▸ **Aim of the exercise**: Output, word for word, every line from the start of the listing down to and including the line that contains "prism from an"; include nothing else.

--------------------------------------------------

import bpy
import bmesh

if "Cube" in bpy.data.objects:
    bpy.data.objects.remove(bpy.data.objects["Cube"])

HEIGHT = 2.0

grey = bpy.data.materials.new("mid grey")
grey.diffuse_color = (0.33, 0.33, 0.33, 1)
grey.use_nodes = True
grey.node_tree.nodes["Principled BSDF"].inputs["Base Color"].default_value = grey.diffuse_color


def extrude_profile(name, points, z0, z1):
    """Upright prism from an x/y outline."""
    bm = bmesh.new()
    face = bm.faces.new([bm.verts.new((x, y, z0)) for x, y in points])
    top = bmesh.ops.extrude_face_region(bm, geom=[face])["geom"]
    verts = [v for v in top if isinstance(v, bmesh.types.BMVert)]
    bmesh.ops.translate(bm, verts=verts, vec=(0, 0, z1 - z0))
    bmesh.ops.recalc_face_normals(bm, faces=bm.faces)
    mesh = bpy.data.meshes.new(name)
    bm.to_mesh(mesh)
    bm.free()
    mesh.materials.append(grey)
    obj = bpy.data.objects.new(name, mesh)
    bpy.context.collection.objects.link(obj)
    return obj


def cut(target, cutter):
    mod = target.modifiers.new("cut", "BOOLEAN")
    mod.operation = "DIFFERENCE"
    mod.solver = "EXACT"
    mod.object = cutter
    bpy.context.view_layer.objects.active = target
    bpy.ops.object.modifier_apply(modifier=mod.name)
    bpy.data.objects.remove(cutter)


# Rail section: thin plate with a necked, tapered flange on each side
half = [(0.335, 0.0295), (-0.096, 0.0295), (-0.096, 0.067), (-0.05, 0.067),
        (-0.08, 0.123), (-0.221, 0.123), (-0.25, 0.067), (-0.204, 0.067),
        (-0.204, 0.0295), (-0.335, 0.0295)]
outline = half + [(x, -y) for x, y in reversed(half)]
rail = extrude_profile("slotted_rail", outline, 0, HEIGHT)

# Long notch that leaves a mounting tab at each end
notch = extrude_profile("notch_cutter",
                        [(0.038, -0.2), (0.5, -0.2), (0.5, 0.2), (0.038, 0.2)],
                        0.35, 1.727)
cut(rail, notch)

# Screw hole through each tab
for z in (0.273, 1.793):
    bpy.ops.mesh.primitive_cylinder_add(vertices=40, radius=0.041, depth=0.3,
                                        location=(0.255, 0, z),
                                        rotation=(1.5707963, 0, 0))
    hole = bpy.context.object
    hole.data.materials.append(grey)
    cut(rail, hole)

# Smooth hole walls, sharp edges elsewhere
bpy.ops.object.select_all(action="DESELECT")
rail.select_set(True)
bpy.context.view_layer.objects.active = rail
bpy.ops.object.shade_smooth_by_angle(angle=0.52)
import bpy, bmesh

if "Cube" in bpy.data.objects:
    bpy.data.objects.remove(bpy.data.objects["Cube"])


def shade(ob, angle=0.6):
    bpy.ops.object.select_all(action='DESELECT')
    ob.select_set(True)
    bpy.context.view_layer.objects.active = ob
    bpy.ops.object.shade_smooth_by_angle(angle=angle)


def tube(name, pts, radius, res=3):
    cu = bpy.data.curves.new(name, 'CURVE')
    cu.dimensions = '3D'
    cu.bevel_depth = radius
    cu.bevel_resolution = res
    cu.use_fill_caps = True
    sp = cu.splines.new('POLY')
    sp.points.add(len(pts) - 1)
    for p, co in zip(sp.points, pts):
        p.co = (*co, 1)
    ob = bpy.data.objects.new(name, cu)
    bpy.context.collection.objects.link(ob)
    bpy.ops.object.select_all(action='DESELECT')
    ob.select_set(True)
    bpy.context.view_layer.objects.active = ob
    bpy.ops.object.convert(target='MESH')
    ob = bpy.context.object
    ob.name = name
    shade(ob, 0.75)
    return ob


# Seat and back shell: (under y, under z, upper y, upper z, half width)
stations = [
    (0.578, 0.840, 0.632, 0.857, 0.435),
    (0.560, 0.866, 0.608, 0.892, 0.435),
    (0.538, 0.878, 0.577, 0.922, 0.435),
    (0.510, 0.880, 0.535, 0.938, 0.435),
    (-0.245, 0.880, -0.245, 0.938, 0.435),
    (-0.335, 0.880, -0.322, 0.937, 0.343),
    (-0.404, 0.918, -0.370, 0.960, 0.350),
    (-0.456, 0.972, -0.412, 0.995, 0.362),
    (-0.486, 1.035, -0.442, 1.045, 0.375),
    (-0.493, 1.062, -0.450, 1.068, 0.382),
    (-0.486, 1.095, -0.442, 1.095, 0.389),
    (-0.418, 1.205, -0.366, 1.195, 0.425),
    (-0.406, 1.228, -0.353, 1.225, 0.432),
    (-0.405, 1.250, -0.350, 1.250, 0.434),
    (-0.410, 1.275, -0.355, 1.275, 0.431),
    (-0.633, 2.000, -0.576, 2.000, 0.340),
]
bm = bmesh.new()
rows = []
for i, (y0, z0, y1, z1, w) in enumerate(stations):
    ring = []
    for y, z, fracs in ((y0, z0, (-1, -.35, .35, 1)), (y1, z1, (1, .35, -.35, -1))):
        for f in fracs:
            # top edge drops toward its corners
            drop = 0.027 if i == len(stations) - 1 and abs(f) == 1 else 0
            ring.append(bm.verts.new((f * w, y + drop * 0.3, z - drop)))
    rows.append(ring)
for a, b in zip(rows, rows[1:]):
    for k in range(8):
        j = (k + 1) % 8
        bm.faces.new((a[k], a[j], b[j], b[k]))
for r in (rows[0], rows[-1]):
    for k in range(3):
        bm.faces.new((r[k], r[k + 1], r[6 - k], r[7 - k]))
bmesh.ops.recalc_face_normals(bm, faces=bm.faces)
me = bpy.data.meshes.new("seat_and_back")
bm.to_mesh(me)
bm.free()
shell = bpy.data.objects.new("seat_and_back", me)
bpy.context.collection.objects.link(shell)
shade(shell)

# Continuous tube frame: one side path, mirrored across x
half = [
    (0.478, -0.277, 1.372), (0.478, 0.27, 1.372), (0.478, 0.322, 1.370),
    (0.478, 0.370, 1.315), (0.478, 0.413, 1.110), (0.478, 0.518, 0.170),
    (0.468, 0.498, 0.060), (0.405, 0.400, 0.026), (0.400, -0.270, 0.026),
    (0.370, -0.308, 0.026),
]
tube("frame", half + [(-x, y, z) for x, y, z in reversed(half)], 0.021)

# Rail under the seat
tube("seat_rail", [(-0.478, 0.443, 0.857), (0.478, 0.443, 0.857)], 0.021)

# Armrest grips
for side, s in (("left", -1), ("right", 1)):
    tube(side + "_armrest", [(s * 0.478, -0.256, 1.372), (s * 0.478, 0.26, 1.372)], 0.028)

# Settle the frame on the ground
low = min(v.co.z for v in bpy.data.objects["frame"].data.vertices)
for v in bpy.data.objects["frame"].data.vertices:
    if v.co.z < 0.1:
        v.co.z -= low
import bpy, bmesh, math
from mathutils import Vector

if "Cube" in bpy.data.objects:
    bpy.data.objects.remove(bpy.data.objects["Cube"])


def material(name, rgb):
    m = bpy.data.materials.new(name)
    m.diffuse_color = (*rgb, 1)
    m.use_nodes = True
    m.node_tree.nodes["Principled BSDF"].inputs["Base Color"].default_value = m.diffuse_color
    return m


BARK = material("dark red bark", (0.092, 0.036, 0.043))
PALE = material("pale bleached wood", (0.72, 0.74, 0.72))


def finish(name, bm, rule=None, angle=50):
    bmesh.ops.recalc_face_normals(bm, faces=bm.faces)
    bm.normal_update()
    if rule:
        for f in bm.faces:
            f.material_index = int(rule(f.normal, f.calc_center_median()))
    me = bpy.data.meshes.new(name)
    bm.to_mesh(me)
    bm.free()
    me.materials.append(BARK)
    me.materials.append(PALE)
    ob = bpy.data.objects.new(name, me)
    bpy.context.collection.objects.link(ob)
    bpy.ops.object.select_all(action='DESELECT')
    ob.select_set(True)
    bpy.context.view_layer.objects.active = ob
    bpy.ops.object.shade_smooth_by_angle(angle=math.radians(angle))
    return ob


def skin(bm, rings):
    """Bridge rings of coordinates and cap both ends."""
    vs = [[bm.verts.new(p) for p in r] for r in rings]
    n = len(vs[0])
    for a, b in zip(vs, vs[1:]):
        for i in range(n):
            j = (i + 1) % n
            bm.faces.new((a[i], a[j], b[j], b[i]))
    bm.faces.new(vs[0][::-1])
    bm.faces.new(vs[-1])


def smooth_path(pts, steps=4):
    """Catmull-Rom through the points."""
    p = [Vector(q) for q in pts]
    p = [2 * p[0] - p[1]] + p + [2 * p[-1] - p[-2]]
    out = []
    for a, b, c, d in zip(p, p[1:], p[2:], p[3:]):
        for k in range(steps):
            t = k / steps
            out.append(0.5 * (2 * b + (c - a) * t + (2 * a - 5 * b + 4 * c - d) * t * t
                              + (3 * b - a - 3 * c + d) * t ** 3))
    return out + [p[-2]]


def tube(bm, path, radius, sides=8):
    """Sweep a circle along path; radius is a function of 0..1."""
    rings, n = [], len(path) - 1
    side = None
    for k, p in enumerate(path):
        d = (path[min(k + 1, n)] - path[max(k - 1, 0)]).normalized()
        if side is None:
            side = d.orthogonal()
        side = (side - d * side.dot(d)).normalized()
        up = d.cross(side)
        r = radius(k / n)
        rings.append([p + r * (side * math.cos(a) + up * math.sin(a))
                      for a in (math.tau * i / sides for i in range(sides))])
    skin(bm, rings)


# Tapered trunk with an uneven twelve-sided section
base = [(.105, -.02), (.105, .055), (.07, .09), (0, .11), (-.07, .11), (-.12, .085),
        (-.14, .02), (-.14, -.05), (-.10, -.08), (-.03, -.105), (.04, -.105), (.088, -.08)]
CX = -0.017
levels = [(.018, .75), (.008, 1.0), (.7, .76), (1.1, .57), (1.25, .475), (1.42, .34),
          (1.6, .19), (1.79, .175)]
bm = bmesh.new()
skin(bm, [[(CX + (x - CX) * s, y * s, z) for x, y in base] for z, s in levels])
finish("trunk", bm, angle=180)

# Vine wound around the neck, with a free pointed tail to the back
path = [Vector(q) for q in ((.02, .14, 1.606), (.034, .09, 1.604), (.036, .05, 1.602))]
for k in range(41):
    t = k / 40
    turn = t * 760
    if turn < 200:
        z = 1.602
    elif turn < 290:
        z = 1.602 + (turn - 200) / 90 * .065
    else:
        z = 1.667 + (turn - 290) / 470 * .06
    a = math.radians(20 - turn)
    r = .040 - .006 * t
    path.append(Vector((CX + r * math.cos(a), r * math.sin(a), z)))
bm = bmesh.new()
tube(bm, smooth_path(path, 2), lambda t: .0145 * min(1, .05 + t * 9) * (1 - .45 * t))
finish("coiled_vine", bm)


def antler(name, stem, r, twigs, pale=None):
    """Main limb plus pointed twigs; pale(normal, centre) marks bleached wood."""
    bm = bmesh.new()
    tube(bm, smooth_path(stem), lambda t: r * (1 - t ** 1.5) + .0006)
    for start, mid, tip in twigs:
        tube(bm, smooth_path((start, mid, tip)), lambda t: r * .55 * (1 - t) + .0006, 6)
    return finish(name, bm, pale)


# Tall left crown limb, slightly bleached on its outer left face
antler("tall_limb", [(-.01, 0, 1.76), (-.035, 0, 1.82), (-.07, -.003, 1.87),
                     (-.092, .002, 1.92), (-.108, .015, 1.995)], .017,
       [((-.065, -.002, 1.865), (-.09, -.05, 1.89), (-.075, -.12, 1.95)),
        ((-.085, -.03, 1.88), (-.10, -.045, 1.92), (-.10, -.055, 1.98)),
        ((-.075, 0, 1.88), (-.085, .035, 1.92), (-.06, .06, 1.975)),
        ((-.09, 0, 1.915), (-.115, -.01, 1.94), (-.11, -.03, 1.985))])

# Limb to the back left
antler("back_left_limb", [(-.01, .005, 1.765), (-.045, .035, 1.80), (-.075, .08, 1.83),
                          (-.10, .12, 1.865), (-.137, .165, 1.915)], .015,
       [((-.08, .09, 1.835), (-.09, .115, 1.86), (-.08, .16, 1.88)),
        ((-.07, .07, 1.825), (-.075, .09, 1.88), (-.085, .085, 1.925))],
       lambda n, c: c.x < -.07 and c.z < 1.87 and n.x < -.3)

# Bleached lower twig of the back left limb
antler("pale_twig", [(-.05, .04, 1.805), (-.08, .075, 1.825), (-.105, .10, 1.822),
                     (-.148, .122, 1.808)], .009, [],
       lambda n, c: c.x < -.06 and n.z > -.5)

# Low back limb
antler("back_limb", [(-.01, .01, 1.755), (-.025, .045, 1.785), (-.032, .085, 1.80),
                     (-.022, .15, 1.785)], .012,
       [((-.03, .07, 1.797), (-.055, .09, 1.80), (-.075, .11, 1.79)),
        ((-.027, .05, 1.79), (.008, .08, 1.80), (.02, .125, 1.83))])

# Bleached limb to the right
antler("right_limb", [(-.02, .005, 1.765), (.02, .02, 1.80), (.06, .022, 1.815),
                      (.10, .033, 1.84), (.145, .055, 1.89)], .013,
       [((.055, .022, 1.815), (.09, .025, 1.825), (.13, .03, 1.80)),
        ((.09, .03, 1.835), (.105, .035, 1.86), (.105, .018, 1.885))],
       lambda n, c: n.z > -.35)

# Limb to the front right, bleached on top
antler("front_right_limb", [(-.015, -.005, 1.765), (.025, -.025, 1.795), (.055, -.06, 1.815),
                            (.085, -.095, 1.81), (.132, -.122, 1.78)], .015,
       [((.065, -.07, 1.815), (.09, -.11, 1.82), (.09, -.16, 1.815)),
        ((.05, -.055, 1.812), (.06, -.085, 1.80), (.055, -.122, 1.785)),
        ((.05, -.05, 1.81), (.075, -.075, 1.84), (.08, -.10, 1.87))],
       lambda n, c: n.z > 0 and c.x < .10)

--------------------------------------------------

▸ **Output for this exercise**:
import bpy
import bmesh

if "Cube" in bpy.data.objects:
    bpy.data.objects.remove(bpy.data.objects["Cube"])

HEIGHT = 2.0

grey = bpy.data.materials.new("mid grey")
grey.diffuse_color = (0.33, 0.33, 0.33, 1)
grey.use_nodes = True
grey.node_tree.nodes["Principled BSDF"].inputs["Base Color"].default_value = grey.diffuse_color


def extrude_profile(name, points, z0, z1):
    """Upright prism from an x/y outline."""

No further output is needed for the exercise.